DIRECTIONS FOR THIS TASK: Go through the entries below and count the lines where the word "point" appears; give only the count.
☆ ☆ ☆ ☆
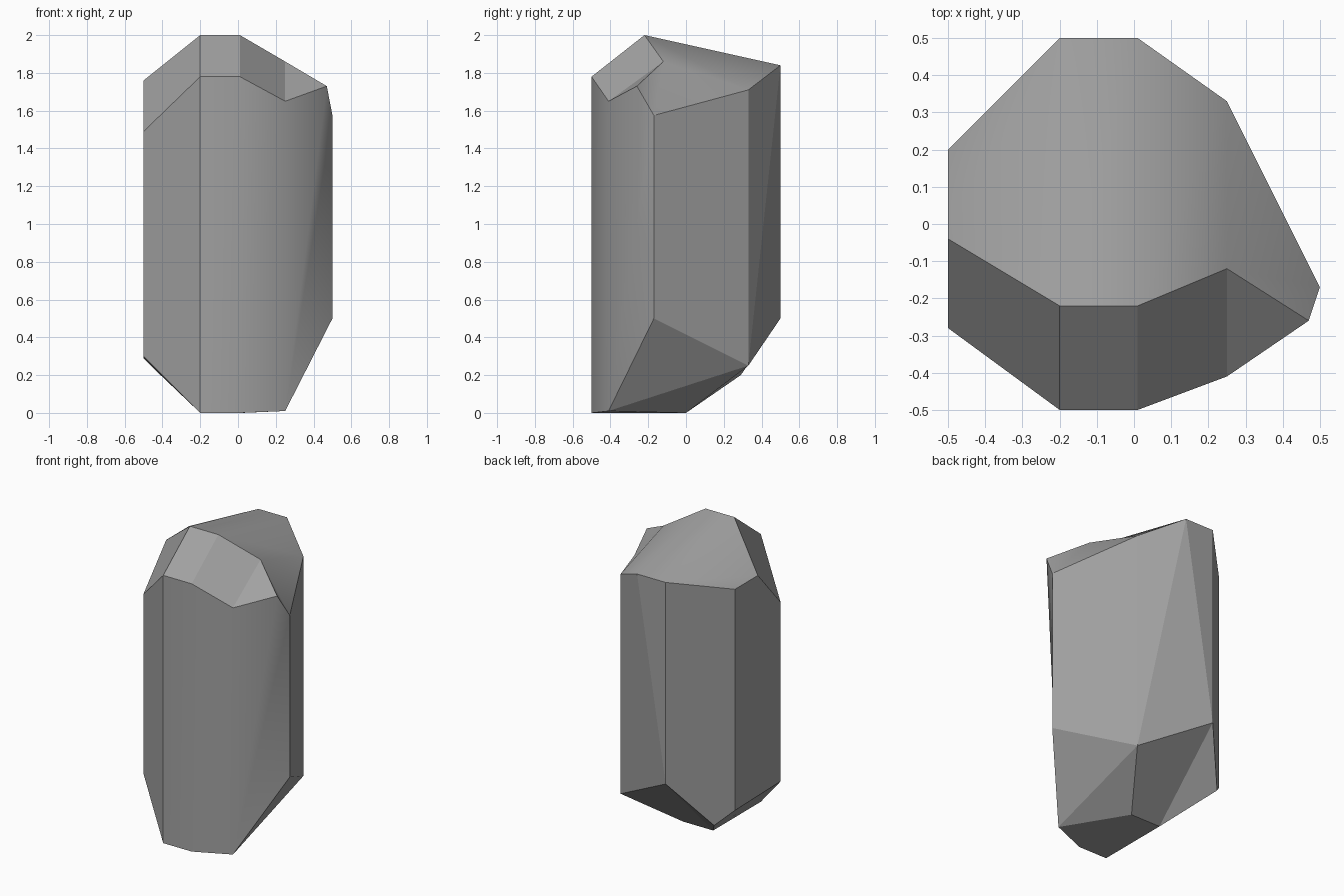
import bpy, bmesh, math

old = bpy.data.objects.get("Cube")
if old:
    bpy.data.objects.remove(old, do_unlink=True)


def flat_material(name, value):
    mat = bpy.data.materials.new(name)
    mat.use_nodes = True
    colour = (value, value, value, 1)
    mat.diffuse_color = colour
    shader = mat.node_tree.nodes["Principled BSDF"]
    shader.inputs["Base Color"].default_value = colour
    shader.inputs["Roughness"].default_value = 0.8
    return mat


# Upright corners of the block: x, y, bottom height, top height
columns = {
    "left_back": (-.5, .2, .29, 1.76),
    "back": (-.2, .5, .5, 1.84),
    "back_mid": (.01, .5, None, 1.84),
    "right_back": (.25, .33, .25, 1.71),
    "right": (.5, -.17, .5, 1.575),
    "spur": (.47, -.26, None, 1.73),
    "front_right": (.25, -.41, .01, 1.65),
    "front_mid": (.01, -.5, 0, 1.78),
    "front": (-.2, -.5, 0, 1.78),
    "left_front": (-.5, -.28, .3, 1.49),
}

# Extra corners: the crown ridge above and the chipped foot below
extras = {
    "ridge_left": (-.5, -.04, 1.76),
    "ridge_a": (-.2, -.22, 2),
    "ridge_b": (.01, -.22, 2),
    "ridge_right": (.25, -.12, 1.86),
    "foot_a": (.02, 0, 0),
    "foot_b": (-.2, 0, 0),
    "chip": (-.41, .29, .2),
}

bm = bmesh.new()
point = {name: bm.verts.new(co) for name, co in extras.items()}
for name, (x, y, low, high) in columns.items():
    point[name + "+"] = bm.verts.new((x, y, high))
    if low is not None:
        point[name + "-"] = bm.verts.new((x, y, low))


def facets(*rows, smooth=False):
    for row in rows:
        face = bm.faces.new([point[n] for n in row.split()])
        face.smooth = smooth


# Rounded front
facets("front- front_mid- front_mid+ front+",
       "front_mid- front_right- front_right+ front_mid+",
       "front_right- spur+ front_right+",
       "front_right- right+ spur+",
       "front_right- right- right+", smooth=True)

# Sides and back
facets("left_front- front- front+ left_front+",
       "left_back- left_front- left_front+ ridge_left left_back+",
       "right- right_back- right_back+ right+",
       "right_back- back_mid+ right_back+",
       "right_back- back- back_mid+",
       "back- back+ back_mid+",
       "back- chip left_back- left_back+ back+")

# Bevel along the front of the crown
facets("left_front+ front+ ridge_a ridge_left",
       "front+ front_mid+ ridge_b ridge_a",
       "front_mid+ front_right+ ridge_right ridge_b",
       "front_right+ spur+ ridge_right")

# Sloping top
facets("ridge_a ridge_b back_mid+ back+",
       "ridge_left ridge_a back+",
       "ridge_left back+ left_back+",
       "ridge_b ridge_right right_back+ back_mid+",
       "ridge_right spur+ right+",
       "ridge_right right+ right_back+", smooth=True)

# Chipped underside
facets("front_right- front_mid- front- foot_b foot_a",
       "front_right- foot_a right_back-",
       "front_right- right_back- right-",
       "foot_a foot_b back- right_back-",
       "foot_b chip back-",
       "left_back- chip foot_b front- left_front-")

bmesh.ops.recalc_face_normals(bm, faces=bm.faces)
for edge in bm.edges:
    edge.smooth = edge.calc_face_angle(0) < math.radians(40)

mesh = bpy.data.meshes.new("stone_block")
bm.to_mesh(mesh)
bm.free()
mesh.materials.append(flat_material("stone_grey", .36))
block = bpy.data.objects.new("stone_block", mesh)
bpy.context.collection.objects.link(block)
☆ ☆ ☆ ☆
ANSWER SPACE: 4